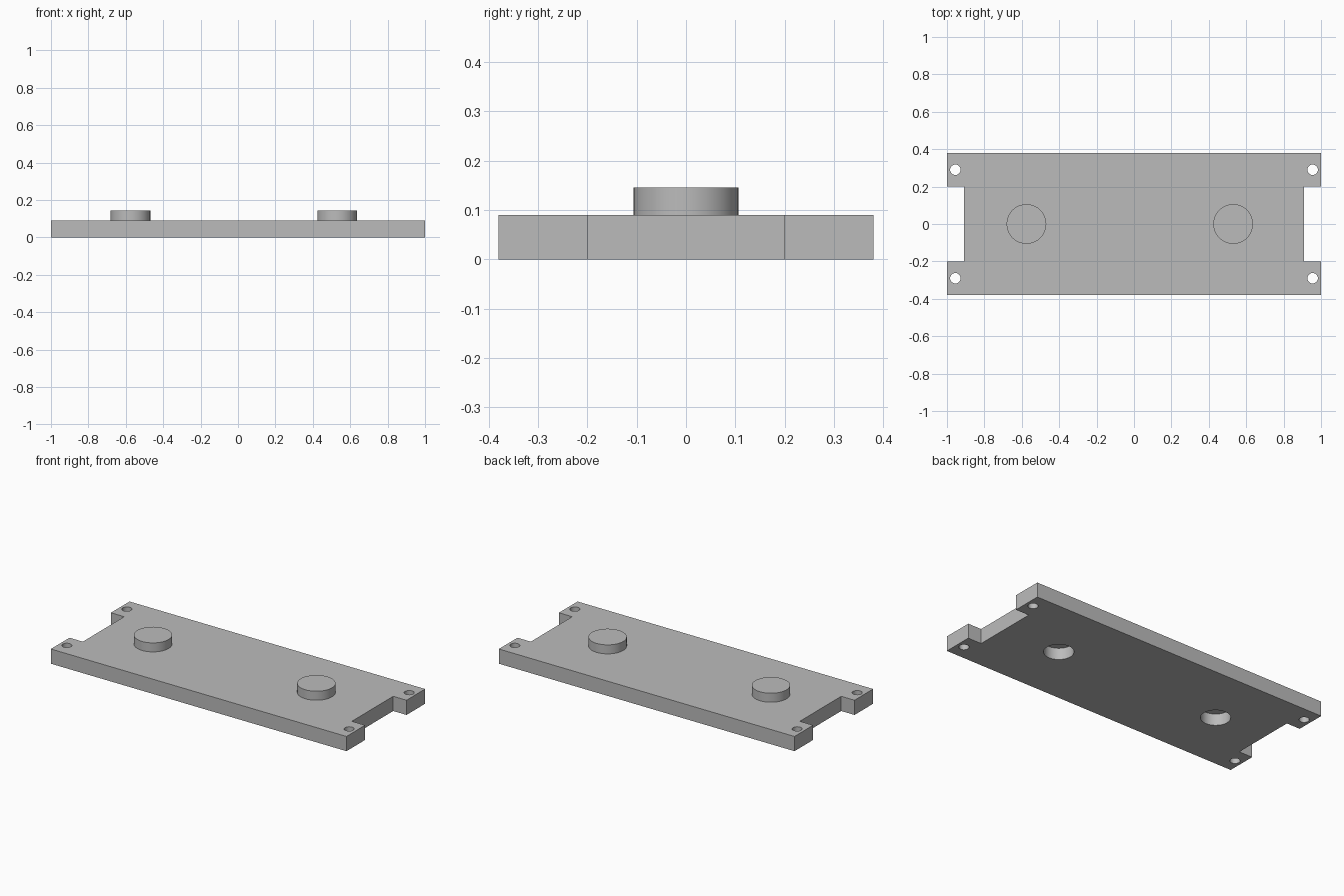
import bpy, bmesh, math
from mathutils import Matrix

cube = bpy.data.objects.get("Cube")
if cube:
    bpy.data.objects.remove(cube, do_unlink=True)

THICK = 0.09
BOSS_TOP = 0.145
BOSS_X = (-0.575, 0.53)

grey = bpy.data.materials.new("plain grey")
grey.use_nodes = True
grey.diffuse_color = (0.5, 0.5, 0.5, 1)
grey.node_tree.nodes["Principled BSDF"].inputs["Base Color"].default_value = (0.5, 0.5, 0.5, 1)


def make_object(name, bm):
    bmesh.ops.recalc_face_normals(bm, faces=bm.faces)
    mesh = bpy.data.meshes.new(name)
    bm.to_mesh(mesh)
    bm.free()
    mesh.materials.append(grey)
    obj = bpy.data.objects.new(name, mesh)
    bpy.context.collection.objects.link(obj)
    return obj


def add_cylinder(bm, x, y, z0, z1, radius, sides=64):
    bmesh.ops.create_cone(bm, cap_ends=True, segments=sides, radius1=radius, radius2=radius,
                          depth=z1 - z0, matrix=Matrix.Translation((x, y, (z0 + z1) / 2)))


def activate(obj):
    bpy.ops.object.select_all(action="DESELECT")
    obj.select_set(True)
    bpy.context.view_layer.objects.active = obj


# Plate with a rectangular notch in each end
half = [(1, -0.38), (1, -0.2), (0.91, -0.2), (0.91, 0.2), (1, 0.2), (1, 0.38)]
outline = half + [(-x, y) for x, y in reversed(half)]
bm = bmesh.new()
base = bm.faces.new([bm.verts.new((x, y, 0)) for x, y in outline])
extruded = bmesh.ops.extrude_face_region(bm, geom=[base])["geom"]
bmesh.ops.translate(bm, vec=(0, 0, THICK),
                    verts=[v for v in extruded if isinstance(v, bmesh.types.BMVert)])
plate = make_object("base_plate", bm)

# Corner screw holes and blind sockets beneath the bosses
bm = bmesh.new()
for sx in (-1, 1):
    for sy in (-1, 1):
        add_cylinder(bm, sx * 0.955, sy * 0.29, -0.05, THICK + 0.05, 0.028, 32)
for x in BOSS_X:
    add_cylinder(bm, x, 0, -0.05, 0.07, 0.082)
cutter = make_object("hole_cutter", bm)
cutter.hide_render = True

cut = plate.modifiers.new("holes", "BOOLEAN")
cut.operation = "DIFFERENCE"
cut.solver = "EXACT"
cut.object = cutter
activate(plate)
bpy.ops.object.modifier_apply(modifier=cut.name)
bpy.data.objects.remove(cutter, do_unlink=True)

# Round bosses on top
parts = [plate]
for name, x in zip(("right_boss", "left_boss"), BOSS_X):
    bm = bmesh.new()
    add_cylinder(bm, x, 0, THICK - 0.005, BOSS_TOP, 0.106)
    parts.append(make_object(name, bm))

for part in parts:
    activate(part)
    bpy.ops.object.shade_smooth_by_angle(angle=math.radians(30))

# # #

- ACTION ITEM
Please retype every entry above exactly, leaving out any picture.

- TASK OUTPUT
import bpy, bmesh, math
from mathutils import Matrix

cube = bpy.data.objects.get("Cube")
if cube:
    bpy.data.objects.remove(cube, do_unlink=True)

THICK = 0.09
BOSS_TOP = 0.145
BOSS_X = (-0.575, 0.53)

grey = bpy.data.materials.new("plain grey")
grey.use_nodes = True
grey.diffuse_color = (0.5, 0.5, 0.5, 1)
grey.node_tree.nodes["Principled BSDF"].inputs["Base Color"].default_value = (0.5, 0.5, 0.5, 1)


def make_object(name, bm):
    bmesh.ops.recalc_face_normals(bm, faces=bm.faces)
    mesh = bpy.data.meshes.new(name)
    bm.to_mesh(mesh)
    bm.free()
    mesh.materials.append(grey)
    obj = bpy.data.objects.new(name, mesh)
    bpy.context.collection.objects.link(obj)
    return obj


def add_cylinder(bm, x, y, z0, z1, radius, sides=64):
    bmesh.ops.create_cone(bm, cap_ends=True, segments=sides, radius1=radius, radius2=radius,
                          depth=z1 - z0, matrix=Matrix.Translation((x, y, (z0 + z1) / 2)))


def activate(obj):
    bpy.ops.object.select_all(action="DESELECT")
    obj.select_set(True)
    bpy.context.view_layer.objects.active = obj


# Plate with a rectangular notch in each end
half = [(1, -0.38), (1, -0.2), (0.91, -0.2), (0.91, 0.2), (1, 0.2), (1, 0.38)]
outline = half + [(-x, y) for x, y in reversed(half)]
bm = bmesh.new()
base = bm.faces.new([bm.verts.new((x, y, 0)) for x, y in outline])
extruded = bmesh.ops.extrude_face_region(bm, geom=[base])["geom"]
bmesh.ops.translate(bm, vec=(0, 0, THICK),
                    verts=[v for v in extruded if isinstance(v, bmesh.types.BMVert)])
plate = make_object("base_plate", bm)

# Corner screw holes and blind sockets beneath the bosses
bm = bmesh.new()
for sx in (-1, 1):
    for sy in (-1, 1):
        add_cylinder(bm, sx * 0.955, sy * 0.29, -0.05, THICK + 0.05, 0.028, 32)
for x in BOSS_X:
    add_cylinder(bm, x, 0, -0.05, 0.07, 0.082)
cutter = make_object("hole_cutter", bm)
cutter.hide_render = True

cut = plate.modifiers.new("holes", "BOOLEAN")
cut.operation = "DIFFERENCE"
cut.solver = "EXACT"
cut.object = cutter
activate(plate)
bpy.ops.object.modifier_apply(modifier=cut.name)
bpy.data.objects.remove(cutter, do_unlink=True)

# Round bosses on top
parts = [plate]
for name, x in zip(("right_boss", "left_boss"), BOSS_X):
    bm = bmesh.new()
    add_cylinder(bm, x, 0, THICK - 0.005, BOSS_TOP, 0.106)
    parts.append(make_object(name, bm))

for part in parts:
    activate(part)
    bpy.ops.object.shade_smooth_by_angle(angle=math.radians(30))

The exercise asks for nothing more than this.